Mayor Ed Lee in his State of the City address on Friday laid out a bold goal to build housing in The City: 30,000 new and rehabilitated units by 2020, which averages out to 5,000 per year — way more than San Francisco has built annually in recent history.
It is clear to all in the debate that there needs to be more housing in The City, but that debate often breaks down over talk of housing for what income level, where and how it is planned. Lee's proposal definitely at the very minimum moves forward the debate about San Francisco's housing stock, which has become the focus of national attention as a recovering economy in the past year drove up sale prices and rents to make The City one of the most expensive places to live in the country.
And though Lee has set a goal line, the real focus moving forward should be a true reform in how projects are handled, including a possible overhaul of the bureaucracy and funding needed for every project, spanning the spectrum from luxury houses and condos to rental units for very-low-income residents.
San Francisco is well-known in the architecture and building worlds as one of the most difficult places to get a project approved and built. The complaints often revolve around the number of hearings and approvals needed for each project, along with the possible appeals that opponents of any building can use to drag out the process for years.
But another factor is the administrative staff that must handle the paperwork of each process and how The City pays for those positions. As it stands, fees San Francisco receives from the permitting and building process fund the staff who work in the needed departments. When the economy slows and building construction slows — or nearly ceases, as was the case during the last economic downturn — the departments may have to lay off employees. The economic recovery this time boomed faster than The City could hire, leaving projects waiting for up to six months just for an environmental planner to be assigned.
Lee issued an executive order that may speed up the beleaguered process, but his order is not a structural fix to the process or the funding, and it leaves open the possibility that San Francisco could be in just as serious of a housing pinch in 2020 even if all of the 30,000 units are finished.
There should be robust discussion and community input about developments, especially large ones that will change a neighborhood. But merely moving the administrative paperwork through the system would move projects along to the hearing stage quicker so that they can be vetted by officials and the public.
It does not appear that the economy will slow down anytime soon, and that likely will mean more people moving here for jobs.

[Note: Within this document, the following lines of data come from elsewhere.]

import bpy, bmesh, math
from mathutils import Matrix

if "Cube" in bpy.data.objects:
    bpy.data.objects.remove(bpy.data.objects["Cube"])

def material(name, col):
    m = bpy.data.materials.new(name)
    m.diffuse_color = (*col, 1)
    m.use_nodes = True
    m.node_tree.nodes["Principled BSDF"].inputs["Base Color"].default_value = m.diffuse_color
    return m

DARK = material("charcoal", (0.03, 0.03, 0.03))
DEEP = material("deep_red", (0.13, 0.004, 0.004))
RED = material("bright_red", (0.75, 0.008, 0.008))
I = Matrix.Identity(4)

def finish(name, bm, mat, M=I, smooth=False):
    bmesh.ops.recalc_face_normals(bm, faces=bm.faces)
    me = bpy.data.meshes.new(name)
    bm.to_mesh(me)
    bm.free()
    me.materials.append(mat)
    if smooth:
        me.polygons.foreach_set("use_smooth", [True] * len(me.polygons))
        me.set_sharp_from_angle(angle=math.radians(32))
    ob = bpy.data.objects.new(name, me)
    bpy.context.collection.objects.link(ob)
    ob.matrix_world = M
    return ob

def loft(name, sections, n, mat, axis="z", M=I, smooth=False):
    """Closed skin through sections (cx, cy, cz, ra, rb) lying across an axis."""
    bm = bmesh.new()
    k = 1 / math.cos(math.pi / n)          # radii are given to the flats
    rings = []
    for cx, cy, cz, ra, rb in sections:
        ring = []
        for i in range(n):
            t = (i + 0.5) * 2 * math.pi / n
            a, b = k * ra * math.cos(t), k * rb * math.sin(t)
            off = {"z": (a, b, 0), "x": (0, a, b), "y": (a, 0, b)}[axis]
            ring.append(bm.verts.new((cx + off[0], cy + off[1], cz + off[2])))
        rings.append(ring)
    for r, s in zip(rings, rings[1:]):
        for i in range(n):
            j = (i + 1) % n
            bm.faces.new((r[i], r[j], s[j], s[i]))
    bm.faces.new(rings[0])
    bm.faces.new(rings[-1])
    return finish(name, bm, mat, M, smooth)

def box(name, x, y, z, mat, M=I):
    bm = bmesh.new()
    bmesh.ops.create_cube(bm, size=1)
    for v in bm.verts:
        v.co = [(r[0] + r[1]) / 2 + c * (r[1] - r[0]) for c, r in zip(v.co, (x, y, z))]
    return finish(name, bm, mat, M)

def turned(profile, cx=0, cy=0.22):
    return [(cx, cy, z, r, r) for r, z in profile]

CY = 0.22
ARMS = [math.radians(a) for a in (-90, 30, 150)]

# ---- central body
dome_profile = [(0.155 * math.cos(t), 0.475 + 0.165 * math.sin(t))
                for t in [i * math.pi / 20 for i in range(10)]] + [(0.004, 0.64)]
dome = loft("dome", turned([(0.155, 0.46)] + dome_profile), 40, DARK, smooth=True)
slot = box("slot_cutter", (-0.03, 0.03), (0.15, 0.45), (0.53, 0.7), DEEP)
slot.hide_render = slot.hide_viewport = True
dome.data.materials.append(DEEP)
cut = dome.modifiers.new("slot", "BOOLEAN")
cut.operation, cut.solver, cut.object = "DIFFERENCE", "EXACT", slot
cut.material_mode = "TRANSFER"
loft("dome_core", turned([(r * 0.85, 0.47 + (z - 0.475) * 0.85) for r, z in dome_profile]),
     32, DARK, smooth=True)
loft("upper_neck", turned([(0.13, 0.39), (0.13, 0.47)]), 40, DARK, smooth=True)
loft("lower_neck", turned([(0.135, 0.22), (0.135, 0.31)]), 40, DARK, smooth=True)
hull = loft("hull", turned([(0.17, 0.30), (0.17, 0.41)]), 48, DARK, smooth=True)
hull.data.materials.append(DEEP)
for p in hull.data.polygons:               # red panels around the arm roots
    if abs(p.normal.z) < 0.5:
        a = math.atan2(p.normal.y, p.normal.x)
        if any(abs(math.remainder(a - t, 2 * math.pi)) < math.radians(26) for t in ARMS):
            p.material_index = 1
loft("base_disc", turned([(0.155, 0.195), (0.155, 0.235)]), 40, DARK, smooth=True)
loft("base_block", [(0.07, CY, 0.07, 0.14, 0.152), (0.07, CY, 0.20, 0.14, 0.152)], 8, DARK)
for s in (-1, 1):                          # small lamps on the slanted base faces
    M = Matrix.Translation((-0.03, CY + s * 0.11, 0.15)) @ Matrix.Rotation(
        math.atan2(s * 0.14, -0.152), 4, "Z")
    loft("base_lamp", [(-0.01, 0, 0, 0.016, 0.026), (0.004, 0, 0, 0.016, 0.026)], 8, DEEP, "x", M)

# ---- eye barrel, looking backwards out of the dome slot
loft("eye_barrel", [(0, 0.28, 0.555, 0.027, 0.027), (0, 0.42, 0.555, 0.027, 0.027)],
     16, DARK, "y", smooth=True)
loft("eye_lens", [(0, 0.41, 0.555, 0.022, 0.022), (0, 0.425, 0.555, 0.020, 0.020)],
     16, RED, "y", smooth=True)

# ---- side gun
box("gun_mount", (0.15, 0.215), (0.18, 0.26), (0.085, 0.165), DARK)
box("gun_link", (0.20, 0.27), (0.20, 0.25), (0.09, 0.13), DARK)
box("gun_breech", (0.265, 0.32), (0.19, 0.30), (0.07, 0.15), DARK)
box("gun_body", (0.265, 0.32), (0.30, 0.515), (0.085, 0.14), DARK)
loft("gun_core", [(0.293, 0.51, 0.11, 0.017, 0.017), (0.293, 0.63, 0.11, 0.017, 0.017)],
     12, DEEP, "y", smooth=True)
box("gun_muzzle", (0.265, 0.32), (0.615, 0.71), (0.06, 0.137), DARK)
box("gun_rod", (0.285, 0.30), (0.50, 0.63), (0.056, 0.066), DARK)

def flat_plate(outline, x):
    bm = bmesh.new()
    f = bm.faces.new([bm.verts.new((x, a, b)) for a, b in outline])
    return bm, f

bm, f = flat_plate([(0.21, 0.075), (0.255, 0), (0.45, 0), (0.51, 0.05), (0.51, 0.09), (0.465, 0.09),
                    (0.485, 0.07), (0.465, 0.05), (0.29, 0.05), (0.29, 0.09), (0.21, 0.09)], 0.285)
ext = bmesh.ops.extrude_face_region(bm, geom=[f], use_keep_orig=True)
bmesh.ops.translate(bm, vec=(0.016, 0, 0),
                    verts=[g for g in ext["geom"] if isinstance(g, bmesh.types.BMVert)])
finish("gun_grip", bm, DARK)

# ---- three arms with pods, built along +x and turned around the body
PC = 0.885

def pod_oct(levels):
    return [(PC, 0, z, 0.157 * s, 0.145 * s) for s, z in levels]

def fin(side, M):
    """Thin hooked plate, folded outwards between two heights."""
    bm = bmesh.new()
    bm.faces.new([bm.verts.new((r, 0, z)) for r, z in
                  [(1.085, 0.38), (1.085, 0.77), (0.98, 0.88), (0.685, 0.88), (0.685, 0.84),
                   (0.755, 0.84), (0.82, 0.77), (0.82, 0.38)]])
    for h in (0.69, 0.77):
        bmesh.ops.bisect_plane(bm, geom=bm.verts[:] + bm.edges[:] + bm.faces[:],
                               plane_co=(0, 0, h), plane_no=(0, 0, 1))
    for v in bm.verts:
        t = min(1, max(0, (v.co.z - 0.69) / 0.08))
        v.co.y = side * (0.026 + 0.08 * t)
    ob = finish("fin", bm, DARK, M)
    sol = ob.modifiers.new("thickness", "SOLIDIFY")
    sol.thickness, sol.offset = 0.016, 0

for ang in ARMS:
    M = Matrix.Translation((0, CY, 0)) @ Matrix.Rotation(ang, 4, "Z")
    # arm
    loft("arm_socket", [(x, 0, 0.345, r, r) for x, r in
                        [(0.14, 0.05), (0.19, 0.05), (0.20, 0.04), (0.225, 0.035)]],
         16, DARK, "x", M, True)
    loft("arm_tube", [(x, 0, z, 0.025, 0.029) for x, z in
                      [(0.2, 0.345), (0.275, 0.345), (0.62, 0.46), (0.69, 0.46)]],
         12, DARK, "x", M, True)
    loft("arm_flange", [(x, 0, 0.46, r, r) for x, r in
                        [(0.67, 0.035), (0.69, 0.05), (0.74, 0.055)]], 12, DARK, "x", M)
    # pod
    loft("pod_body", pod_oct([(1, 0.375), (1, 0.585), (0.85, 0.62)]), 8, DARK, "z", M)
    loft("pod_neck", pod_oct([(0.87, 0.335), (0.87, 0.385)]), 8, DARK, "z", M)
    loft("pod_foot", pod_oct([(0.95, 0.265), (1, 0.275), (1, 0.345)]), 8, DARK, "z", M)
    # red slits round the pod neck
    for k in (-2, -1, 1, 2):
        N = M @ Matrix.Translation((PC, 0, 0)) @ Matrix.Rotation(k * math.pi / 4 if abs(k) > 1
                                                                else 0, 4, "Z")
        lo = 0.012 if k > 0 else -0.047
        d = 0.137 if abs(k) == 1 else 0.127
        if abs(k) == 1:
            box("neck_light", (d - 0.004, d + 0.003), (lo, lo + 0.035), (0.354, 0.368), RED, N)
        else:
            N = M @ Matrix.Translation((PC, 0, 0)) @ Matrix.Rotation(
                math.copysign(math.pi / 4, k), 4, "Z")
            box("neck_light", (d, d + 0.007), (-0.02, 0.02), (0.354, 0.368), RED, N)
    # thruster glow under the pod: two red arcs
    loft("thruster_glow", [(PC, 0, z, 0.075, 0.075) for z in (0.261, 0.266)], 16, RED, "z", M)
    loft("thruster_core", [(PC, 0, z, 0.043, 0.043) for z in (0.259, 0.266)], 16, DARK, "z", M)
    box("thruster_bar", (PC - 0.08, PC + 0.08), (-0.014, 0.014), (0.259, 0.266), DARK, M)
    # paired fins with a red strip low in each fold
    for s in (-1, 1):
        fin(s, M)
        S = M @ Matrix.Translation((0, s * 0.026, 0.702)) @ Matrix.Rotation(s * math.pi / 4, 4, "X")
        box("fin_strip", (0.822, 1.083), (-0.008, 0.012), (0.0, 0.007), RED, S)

There is a need for more housing for all income levels, and there are projects lingering that could, if approved, help ease the housing pressures that are leading to displacement of current residents.

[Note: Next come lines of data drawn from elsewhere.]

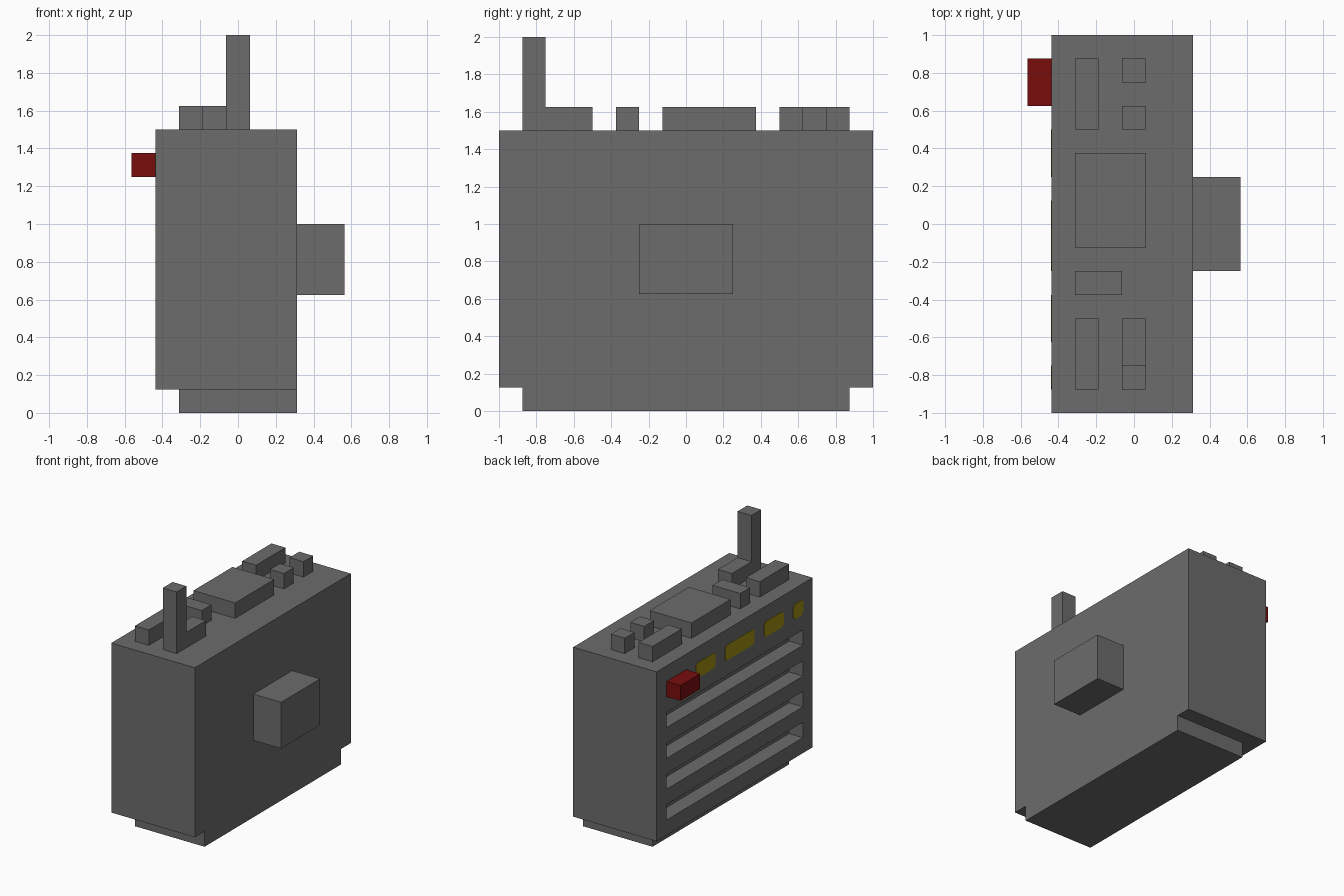
import bpy
import bmesh
from mathutils import Matrix, Vector

U = 0.125  # one block of the building grid

if "Cube" in bpy.data.objects:
    bpy.data.objects.remove(bpy.data.objects["Cube"], do_unlink=True)


def material(name, rgb):
    mat = bpy.data.materials.new(name)
    mat.use_nodes = True
    mat.diffuse_color = (*rgb, 1)
    bsdf = next(n for n in mat.node_tree.nodes if n.type == 'BSDF_PRINCIPLED')
    bsdf.inputs["Base Color"].default_value = (*rgb, 1)
    return mat


GREY = material("casing grey", (0.15, 0.15, 0.15))
RED = material("button red", (0.19, 0.004, 0.004))
YELLOW = material("label yellow", (0.35, 0.27, 0.005))


def boxes(name, mat, ranges, corner=0):
    """One object of cuboids, each given as x, y and z ranges in grid blocks."""
    bm = bmesh.new()
    for spans in ranges:
        mid = Vector([(a + b) / 2 * U for a, b in spans])
        size = Vector([(b - a) * U for a, b in spans])
        bmesh.ops.create_cube(bm, matrix=Matrix.Translation(mid) @ Matrix.Diagonal((*size, 1)))
    if corner:
        # Clip the corners seen from the side
        edges = [e for e in bm.edges
                 if abs(e.verts[0].co.x - e.verts[1].co.x) > 1e-5]
        bmesh.ops.bevel(bm, geom=edges, offset=corner, segments=1, affect='EDGES')
    mesh = bpy.data.meshes.new(name)
    bm.to_mesh(mesh)
    bm.free()
    mesh.materials.append(mat)
    obj = bpy.data.objects.new(name, mesh)
    bpy.context.collection.objects.link(obj)
    return obj


# Casing with four ventilation slots, one block deep
casing = boxes("casing", GREY, [((-3.5, 2.5), (-8, 8), (1, 12))])
slots = boxes("slot_cutter", GREY,
              [((-4.5, -2.5), (-7, 7), (z, z + 1)) for z in (2, 4, 6, 8)])
slots.hide_render = True
slots.hide_viewport = True
slots.display_type = 'WIRE'
cut = casing.modifiers.new("slots", 'BOOLEAN')
cut.operation = 'DIFFERENCE'
cut.solver = 'EXACT'
cut.object = slots

# Foot, side connector and side button
boxes("foot", GREY, [((-2.5, 2.5), (-7, 7), (0, 1))])
boxes("side_connector", GREY, [((2.5, 4.5), (-2, 2), (5, 8))])
boxes("side_button", RED, [((-4.5, -3.5), (5, 7), (10, 11))])

# Controls and antenna on the top
TOP = (12, 13)
for name, x, y in [
    ("rear_switch", (-2.5, -1.5), (4, 7)),
    ("rear_knob", (-0.5, 0.5), (6, 7)),
    ("middle_knob", (-0.5, 0.5), (4, 5)),
    ("top_panel", (-2.5, 0.5), (-1, 3)),
    ("cross_switch", (-2.5, -0.5), (-3, -2)),
    ("front_switch", (-2.5, -1.5), (-7, -4)),
    ("antenna_base", (-0.5, 0.5), (-6, -4)),
]:
    boxes(name, GREY, [(x, y, TOP)])
boxes("antenna", GREY, [((-0.5, 0.5), (-7, -6), (12, 16))])

# Painted labels above the slots
boxes("labels", YELLOW,
      [((-3.52, -3.48), y, (10, 11)) for y in ((2, 4), (-2, 1), (-5, -3), (-7, -6))],
      corner=0.02)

Fixing the structural problems of the approval process would also help keep The City on a sustainable path of building appropriate housing moving forward, since the population is expected to continue growing. Leaving the system as is or using only short-term fixes may be OK now, but it only will help ensure a problem farther down the line.